:: What to produce ::
Scan the data. Collect each line that contains the word "width".

[Dataset entries]
========================================

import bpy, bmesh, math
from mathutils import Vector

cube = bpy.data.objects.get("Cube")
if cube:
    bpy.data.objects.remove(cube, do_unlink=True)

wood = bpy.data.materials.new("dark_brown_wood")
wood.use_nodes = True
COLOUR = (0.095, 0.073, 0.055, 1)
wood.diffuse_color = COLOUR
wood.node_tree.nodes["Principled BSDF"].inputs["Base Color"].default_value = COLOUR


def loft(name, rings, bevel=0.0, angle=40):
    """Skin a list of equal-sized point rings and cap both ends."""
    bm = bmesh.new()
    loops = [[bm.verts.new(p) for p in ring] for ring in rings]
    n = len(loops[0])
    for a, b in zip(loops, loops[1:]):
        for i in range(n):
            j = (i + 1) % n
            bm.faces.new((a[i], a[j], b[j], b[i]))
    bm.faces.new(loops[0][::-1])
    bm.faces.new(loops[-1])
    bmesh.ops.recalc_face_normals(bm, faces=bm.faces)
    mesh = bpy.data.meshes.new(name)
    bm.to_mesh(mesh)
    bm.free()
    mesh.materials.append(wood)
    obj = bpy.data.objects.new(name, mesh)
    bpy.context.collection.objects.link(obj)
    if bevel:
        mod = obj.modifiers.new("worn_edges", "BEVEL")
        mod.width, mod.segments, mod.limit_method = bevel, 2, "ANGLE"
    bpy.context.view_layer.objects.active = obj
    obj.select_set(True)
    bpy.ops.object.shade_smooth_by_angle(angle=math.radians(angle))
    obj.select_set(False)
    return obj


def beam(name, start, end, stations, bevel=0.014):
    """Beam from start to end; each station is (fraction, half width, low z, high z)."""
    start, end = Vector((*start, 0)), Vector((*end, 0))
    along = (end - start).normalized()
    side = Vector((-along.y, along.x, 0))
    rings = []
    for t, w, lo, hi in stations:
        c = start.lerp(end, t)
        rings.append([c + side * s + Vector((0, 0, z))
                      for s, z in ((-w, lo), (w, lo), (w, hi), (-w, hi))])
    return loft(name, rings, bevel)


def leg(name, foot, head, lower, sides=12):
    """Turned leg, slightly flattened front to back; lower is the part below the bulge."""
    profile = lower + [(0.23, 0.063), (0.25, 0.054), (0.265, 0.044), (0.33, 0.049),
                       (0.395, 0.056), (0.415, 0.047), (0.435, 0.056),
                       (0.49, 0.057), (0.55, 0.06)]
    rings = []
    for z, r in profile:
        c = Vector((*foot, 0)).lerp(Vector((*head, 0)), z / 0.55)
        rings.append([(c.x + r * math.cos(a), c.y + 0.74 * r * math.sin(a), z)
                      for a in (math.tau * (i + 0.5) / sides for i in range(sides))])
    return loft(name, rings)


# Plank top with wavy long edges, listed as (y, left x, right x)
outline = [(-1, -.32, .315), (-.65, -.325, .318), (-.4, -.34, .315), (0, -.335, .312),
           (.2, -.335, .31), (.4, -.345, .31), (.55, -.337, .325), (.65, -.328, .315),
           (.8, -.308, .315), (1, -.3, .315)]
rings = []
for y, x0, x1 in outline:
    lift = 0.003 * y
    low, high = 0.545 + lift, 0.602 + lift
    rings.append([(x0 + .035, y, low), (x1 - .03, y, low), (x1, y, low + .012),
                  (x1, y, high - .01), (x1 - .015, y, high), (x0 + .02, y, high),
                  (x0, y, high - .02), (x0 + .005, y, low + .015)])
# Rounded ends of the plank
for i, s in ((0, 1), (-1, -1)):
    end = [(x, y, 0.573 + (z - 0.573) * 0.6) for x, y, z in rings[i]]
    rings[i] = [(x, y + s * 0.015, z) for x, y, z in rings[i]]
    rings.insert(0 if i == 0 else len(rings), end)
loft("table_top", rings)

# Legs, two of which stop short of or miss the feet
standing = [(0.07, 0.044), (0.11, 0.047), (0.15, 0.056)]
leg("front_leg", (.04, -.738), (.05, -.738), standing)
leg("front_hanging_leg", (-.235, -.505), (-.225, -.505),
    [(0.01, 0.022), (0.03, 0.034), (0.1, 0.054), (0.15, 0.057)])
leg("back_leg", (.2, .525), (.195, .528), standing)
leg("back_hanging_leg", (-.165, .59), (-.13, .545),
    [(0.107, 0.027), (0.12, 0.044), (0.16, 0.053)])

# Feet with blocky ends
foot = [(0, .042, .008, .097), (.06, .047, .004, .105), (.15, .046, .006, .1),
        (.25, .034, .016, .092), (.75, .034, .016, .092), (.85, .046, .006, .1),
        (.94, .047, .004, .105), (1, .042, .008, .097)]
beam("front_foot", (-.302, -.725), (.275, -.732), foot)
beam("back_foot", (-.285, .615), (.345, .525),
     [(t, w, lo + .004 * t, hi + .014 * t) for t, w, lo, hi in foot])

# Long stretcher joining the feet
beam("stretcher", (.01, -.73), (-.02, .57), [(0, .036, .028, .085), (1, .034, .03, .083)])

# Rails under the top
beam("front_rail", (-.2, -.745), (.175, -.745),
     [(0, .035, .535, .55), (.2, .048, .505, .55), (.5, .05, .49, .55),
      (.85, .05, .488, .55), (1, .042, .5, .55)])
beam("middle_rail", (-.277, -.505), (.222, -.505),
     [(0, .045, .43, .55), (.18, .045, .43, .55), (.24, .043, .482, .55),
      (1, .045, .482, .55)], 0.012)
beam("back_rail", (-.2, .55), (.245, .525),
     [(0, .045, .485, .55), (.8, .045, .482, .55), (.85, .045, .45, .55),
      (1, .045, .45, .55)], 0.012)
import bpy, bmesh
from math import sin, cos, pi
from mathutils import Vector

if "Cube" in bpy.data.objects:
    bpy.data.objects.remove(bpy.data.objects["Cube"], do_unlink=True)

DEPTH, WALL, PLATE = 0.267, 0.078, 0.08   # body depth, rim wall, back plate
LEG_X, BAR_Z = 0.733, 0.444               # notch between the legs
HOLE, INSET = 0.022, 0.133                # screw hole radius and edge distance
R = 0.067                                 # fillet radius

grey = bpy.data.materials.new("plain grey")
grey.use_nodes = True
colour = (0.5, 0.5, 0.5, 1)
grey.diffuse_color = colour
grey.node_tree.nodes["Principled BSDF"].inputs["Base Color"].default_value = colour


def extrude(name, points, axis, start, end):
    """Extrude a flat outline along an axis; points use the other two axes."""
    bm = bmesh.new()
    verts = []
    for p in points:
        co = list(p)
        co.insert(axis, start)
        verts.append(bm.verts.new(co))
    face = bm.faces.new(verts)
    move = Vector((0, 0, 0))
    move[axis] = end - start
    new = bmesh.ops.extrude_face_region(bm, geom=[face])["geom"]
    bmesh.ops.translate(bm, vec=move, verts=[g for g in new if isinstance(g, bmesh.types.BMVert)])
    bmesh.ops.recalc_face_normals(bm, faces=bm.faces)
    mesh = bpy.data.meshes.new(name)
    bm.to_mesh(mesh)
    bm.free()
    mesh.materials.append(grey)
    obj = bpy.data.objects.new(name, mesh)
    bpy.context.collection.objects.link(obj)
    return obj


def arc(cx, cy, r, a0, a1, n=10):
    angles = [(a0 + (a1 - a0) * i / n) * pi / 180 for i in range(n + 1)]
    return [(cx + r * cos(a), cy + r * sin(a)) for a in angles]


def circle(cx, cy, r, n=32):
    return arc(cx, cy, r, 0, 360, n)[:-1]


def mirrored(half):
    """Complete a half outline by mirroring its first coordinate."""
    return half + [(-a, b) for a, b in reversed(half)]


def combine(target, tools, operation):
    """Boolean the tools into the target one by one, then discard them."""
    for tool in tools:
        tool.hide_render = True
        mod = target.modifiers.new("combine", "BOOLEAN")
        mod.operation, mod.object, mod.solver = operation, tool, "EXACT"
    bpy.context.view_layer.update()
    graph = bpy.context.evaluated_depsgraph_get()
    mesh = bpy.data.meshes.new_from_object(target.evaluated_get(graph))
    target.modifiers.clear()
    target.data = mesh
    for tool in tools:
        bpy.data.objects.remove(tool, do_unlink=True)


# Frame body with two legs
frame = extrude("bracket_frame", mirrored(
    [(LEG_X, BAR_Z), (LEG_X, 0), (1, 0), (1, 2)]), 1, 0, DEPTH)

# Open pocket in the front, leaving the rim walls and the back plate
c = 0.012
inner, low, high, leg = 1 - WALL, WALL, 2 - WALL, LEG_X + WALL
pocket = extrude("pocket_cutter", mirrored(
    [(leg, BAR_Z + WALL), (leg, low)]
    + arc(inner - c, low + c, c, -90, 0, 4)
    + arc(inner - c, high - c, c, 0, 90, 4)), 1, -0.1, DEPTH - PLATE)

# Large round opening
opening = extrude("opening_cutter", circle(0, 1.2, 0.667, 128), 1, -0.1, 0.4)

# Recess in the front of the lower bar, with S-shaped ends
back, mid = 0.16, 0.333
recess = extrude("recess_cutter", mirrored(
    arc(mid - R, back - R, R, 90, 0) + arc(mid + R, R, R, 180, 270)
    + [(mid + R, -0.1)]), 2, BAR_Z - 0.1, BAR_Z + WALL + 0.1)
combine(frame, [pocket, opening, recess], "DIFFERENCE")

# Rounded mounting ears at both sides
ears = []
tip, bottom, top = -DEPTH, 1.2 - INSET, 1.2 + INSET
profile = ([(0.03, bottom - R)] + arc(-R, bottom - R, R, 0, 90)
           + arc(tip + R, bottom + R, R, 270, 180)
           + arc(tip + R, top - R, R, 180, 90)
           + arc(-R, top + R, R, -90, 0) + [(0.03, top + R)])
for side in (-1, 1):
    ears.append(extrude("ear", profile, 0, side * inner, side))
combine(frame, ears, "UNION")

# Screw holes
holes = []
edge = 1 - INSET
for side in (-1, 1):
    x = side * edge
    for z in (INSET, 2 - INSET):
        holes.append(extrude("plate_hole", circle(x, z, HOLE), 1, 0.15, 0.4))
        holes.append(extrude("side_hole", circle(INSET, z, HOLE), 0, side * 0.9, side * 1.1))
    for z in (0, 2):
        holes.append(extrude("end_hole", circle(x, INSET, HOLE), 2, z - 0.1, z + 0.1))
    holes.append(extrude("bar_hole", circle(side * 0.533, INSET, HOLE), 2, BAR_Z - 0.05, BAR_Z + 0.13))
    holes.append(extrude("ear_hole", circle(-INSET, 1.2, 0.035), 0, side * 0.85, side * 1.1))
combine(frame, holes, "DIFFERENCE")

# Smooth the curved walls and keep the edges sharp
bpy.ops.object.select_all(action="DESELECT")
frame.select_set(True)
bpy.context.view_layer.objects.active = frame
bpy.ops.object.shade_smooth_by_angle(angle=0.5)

========================================

:: Answer below ::
        mod.width, mod.segments, mod.limit_method = bevel, 2, "ANGLE"
    """Beam from start to end; each station is (fraction, half width, low z, high z)."""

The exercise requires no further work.